A late lunch on Monday allowed me to catch the live vote from the House of Representatives on the cable news channels as the compromise measure for the bailout of our financial institutions was taking place. One by one as the members of the House voted, Wall Street kept watch. In a smaller box on the TV screen the numbers of the Dow were being monitored. Down and down they fell to over 700 before climbing again, and hanging around 500 for a period of time in the afternoon. In the final minutes of the trading day, as we all know, the bottom fell out and the market closed 777 points lower, the largest point loss of any day in history. That translated into a $1.1 trillion loss in the market.
Some of my readers on Monday took exception to my anger…..and yes it is OK to be angry and pissed…. over the fact that some in our country have put us on this road that we now must travel. I am not the only one that spent a chunk of the afternoon stung by disbelief as CNN and MSNBC broadcast the news that only kept getting worse. To see the brokers on Wall Street standing and watching the same newscasts as I was, knowing that they were as perplexed and justifiably angry as I was, provided no comfort.
We have all lived with a high degree of anxiety on a daily basis over these last eight years. From a most curious election outcome in 2000, the terrorist attack on 9/11, the American invasion of Iraq, and now to the economic calamity has produced an electorate with more pessimism than anything else in our daily outlook. It is very unsettling. This is indeed a sad state of affairs for what we are led to believe is ‘the greatest nation in the world’. This afternoon it felt like we were slipping fast, and were totally out of control. Even those who swore an oath to deal with the complexities of the nation seemed unable to stand up to the winds of uncertainty. It left many Americans justifiably nervous.
For me to write that it did not have to be this way goes without saying. The actions, or lack of them over the past few days in Congress with bailout legislation, coupled with the greed and ethical lapses that have plagued so much of our society over the past decade, makes me very aware that we are on the wrong track as a nation. The fact that we are now all facing uncertain times due to the lack of strict regulations, and the absence of sober reasoning over the financial affairs of the nation should make us all angry.
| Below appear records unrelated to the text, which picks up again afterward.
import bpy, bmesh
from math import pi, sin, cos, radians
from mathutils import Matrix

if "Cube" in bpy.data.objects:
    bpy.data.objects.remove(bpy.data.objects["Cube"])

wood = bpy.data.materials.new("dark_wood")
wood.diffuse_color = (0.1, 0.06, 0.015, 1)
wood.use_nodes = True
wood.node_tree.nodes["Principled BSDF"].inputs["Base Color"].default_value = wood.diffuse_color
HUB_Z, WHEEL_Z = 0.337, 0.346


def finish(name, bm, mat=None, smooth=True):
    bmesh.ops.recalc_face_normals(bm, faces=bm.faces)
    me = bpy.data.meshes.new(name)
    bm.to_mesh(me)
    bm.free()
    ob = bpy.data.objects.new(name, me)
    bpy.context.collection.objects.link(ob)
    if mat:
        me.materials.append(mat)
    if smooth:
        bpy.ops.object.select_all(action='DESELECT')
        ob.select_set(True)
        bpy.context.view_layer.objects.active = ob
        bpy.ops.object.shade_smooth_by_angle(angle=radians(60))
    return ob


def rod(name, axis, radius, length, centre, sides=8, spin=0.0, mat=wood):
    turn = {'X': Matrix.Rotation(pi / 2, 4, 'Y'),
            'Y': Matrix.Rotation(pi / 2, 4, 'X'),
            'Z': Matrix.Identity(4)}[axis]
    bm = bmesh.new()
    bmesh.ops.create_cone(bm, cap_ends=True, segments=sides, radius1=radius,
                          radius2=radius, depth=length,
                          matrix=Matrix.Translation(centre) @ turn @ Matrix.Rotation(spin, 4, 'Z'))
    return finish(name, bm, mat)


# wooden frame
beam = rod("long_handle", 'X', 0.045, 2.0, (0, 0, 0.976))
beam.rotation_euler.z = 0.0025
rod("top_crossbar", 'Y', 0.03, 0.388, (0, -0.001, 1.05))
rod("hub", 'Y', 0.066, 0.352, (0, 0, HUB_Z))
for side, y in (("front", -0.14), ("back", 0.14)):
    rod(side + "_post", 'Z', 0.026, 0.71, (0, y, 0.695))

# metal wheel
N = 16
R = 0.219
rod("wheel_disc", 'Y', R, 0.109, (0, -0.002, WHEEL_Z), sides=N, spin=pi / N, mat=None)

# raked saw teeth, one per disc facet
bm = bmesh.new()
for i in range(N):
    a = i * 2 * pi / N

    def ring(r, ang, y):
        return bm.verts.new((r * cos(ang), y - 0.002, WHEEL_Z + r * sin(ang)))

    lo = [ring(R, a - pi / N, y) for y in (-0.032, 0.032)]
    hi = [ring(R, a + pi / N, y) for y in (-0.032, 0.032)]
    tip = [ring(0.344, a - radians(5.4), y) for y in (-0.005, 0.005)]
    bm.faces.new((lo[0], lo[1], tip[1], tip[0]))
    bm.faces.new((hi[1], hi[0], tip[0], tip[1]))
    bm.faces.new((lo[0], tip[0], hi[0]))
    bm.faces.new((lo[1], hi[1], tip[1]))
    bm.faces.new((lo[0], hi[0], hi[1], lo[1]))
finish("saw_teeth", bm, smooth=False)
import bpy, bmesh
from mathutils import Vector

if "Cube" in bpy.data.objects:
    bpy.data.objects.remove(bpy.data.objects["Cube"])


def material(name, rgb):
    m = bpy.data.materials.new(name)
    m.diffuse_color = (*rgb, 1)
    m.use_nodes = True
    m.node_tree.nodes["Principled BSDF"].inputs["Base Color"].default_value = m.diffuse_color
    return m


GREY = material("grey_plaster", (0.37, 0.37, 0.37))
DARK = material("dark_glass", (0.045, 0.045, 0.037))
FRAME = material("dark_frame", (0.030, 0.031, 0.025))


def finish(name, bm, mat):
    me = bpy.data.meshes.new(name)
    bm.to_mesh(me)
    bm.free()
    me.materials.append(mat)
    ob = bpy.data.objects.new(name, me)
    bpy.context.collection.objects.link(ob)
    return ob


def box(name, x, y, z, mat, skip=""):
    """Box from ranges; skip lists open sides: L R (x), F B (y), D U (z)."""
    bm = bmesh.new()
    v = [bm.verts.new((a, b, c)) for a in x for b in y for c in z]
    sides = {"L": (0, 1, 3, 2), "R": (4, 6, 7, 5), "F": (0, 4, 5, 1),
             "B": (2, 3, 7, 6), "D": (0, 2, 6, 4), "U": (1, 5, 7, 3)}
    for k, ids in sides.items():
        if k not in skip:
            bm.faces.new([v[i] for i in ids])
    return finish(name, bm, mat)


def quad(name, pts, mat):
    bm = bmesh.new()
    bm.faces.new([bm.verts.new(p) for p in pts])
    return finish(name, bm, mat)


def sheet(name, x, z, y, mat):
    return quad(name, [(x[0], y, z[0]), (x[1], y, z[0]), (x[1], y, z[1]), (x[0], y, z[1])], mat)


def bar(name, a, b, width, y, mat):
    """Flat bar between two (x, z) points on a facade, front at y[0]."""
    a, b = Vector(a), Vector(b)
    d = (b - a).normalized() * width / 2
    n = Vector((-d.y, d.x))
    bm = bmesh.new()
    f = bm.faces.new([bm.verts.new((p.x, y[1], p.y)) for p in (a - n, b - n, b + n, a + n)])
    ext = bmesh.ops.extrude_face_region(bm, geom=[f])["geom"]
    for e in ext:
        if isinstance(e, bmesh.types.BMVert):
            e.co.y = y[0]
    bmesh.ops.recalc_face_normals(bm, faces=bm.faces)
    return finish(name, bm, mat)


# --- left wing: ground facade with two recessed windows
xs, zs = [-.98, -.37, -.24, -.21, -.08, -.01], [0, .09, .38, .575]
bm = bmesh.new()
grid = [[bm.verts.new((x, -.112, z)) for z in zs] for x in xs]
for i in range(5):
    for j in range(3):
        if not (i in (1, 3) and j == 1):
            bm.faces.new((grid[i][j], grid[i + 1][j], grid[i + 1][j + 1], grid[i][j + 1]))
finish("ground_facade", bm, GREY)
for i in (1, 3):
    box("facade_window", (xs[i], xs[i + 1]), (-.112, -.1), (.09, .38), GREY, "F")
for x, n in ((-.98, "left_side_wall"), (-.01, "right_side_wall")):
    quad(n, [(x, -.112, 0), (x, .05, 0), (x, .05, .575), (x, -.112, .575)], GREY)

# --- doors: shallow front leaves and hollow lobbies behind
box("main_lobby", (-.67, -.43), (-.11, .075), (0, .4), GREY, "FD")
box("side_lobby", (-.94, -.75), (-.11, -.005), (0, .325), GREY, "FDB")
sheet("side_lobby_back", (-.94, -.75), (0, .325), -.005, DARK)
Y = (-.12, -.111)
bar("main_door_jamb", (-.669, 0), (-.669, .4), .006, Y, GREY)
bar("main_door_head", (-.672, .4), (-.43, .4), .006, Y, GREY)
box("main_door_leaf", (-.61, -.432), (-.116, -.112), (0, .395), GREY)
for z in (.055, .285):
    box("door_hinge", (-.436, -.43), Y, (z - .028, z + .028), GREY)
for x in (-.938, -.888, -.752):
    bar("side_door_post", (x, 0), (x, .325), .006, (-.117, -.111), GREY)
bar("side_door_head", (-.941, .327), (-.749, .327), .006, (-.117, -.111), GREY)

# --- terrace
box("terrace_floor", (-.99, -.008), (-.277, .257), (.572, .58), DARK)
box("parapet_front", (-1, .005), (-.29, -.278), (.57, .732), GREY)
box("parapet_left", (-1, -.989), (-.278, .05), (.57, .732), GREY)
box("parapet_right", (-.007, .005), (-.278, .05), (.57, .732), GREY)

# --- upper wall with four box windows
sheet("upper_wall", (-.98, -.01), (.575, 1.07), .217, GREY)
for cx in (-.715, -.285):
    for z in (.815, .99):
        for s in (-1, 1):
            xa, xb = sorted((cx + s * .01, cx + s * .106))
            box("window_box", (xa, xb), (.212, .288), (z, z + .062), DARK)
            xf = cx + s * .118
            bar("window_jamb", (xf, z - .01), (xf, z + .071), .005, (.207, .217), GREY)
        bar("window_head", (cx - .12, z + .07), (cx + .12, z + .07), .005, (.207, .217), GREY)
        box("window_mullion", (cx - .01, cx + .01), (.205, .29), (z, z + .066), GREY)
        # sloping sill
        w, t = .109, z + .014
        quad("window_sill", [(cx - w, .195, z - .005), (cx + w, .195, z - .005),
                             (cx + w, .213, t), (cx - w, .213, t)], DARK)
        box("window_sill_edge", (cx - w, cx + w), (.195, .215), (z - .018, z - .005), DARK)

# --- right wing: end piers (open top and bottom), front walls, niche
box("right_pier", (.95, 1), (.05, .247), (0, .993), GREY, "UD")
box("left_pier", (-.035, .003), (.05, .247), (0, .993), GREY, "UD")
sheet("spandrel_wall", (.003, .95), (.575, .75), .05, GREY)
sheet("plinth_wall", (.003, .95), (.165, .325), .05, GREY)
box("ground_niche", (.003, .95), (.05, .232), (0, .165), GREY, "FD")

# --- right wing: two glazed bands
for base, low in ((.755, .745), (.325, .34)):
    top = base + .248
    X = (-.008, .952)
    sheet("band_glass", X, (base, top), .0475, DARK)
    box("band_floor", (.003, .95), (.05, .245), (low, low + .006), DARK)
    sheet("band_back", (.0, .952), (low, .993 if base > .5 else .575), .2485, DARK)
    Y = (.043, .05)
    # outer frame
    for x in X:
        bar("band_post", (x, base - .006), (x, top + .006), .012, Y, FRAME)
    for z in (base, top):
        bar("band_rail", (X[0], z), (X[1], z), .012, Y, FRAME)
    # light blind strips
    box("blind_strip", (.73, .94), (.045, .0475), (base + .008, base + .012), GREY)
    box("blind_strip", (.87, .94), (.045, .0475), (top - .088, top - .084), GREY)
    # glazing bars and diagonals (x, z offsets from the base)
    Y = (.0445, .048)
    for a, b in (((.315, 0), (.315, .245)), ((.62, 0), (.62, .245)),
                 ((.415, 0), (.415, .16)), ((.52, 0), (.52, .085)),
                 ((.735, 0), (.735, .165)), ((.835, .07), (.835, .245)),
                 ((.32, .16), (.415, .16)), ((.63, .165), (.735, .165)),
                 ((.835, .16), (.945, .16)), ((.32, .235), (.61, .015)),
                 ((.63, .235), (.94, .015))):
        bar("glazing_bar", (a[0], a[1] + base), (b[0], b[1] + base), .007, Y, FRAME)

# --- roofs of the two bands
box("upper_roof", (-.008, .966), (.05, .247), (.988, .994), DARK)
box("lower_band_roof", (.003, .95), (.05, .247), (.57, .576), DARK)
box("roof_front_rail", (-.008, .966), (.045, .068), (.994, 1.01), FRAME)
Those who chide us for being angry might just be ashamed of their role in creating the problems we face.
When we wake up on Tuesday we will face the news of bad market reports from the other side of the world. And we should brace ourselves for a rocky ride that might lead to more historic moments, none of which we will greet with enthusiasm.
Technorati Tags: Congress, Economics, FinancialBailout